Funny -- six months ago, I was out looking for clothes to show off my butt and cleavage because I wanted to look good. Now, I am looking for just the opposite. Funny how the same stores couldn't satisfy either effort.

The thrift store has been my saving grace -- second-hand floor-length skirts are out there and I found 2 of them.

What I don't understand, is that in Catholic Churches, there are always groups of old ladies who sew things for the church to sell to raise money for various events and charities. Usually, they sew tacky things like vacuume cleaner covers that look like Raggedy Ann (not in hijab), but if you ask them, they can sew almost anything. Aren't there old ladies in the masjid that sew? Would be "sew" nice if they could be convinced to make jilbab.

Anonymous said...

Maa shaa'Allah. Keep up the good work. Jilbaab is a part of our identity.
There is no choice over whether we can or cant wear the Jilbaab. It has been mentioned in the Qur'aan. Pls have a look at the following link:

may Allaah increase us all in more and more knowledge and implementation. aameen

Lubana said...

Assalamu Alaikum Sister Amy,

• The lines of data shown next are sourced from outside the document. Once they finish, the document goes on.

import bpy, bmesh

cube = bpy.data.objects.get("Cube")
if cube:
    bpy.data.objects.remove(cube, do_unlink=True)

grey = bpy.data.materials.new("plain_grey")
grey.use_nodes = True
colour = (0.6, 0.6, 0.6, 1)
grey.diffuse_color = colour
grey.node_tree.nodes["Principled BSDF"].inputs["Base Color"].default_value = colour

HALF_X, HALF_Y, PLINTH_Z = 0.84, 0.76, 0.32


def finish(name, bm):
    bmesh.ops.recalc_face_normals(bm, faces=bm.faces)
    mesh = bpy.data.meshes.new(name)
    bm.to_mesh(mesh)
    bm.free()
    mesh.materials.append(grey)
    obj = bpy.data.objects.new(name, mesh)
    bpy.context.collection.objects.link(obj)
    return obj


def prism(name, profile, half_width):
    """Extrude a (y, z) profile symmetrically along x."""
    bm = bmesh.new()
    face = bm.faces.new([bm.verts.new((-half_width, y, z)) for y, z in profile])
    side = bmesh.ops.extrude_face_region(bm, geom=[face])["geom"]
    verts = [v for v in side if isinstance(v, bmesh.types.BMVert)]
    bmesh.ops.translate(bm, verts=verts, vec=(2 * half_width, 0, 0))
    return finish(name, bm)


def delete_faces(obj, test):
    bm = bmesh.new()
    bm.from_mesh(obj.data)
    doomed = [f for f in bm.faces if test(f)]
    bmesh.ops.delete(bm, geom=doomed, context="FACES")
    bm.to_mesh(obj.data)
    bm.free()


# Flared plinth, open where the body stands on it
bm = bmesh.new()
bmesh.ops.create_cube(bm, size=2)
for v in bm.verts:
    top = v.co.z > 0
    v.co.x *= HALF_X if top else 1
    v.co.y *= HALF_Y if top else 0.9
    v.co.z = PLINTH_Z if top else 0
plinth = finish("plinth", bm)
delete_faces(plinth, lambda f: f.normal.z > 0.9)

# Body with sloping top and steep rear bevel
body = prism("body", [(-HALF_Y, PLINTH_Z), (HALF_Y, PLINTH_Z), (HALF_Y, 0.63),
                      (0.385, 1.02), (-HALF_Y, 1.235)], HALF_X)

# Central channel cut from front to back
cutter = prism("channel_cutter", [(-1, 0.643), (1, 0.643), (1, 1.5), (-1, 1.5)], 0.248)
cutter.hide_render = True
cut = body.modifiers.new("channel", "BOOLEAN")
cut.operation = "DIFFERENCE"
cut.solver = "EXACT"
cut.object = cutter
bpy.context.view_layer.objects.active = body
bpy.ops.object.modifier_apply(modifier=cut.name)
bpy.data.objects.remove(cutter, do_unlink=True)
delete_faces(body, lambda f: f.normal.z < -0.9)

I enjoy reading your blogging. I think it's amazing how you're trying to wear jilbab and it's not as easy as some would say. It can be difficult for us to go from wearing jeans to dresses lol (especially if you were a tomboy like me). So a slow transition is a good idea. I started to wear long shirts with jeans at first. Then I wore blazers with long skirts (cuz of my job) then I started to wear dresses with blazers and now I wear abaya's with blazers and it looks quite elegant and chic.If you're choosing abaya or jilbab I recommend Abaya since it comes with a matching shayla (hijab but longer). But it can be difficult to wear that in Canada or America. Too much stereotype against a black only garment, so accent it with a blazer. As for the finances, ya it can be hard, but it's good to slowly build your wardrobe. I hope you continue to write amazing posts. BTW Allah sees your heart so no worries. Like sister Taiyyaba said "I'm with you!"

Lubana said...

Assalamu Alaikum Sister Amy,

I enjoy reading your blog. I think it's amazing how you're trying to wear jilbab and it's not as easy as some would say. It can be difficult for us to go from wearing jeans to dresses lol (especially if you were a tomboy like me). So a slow transition is a good idea. I started to wear long shirts with jeans at first. Then I wore blazers with long skirts (cuz of my job) then I started to wear dresses with blazers and now I wear abaya's with blazers and it looks quite elegant and chic. If you're choosing abaya or jilbab I recommend Abaya since it comes with a matching shayla (hijab but longer). But it can be difficult to wear that in Canada or America. Too much stereotype against a black only garment, so accent it with a blazer. As for the finances, ya it can be hard, but it's good to slowly build your wardrobe. BTW Allah sees your heart so no worries. Like sister Taiyyaba said "I'm with you!"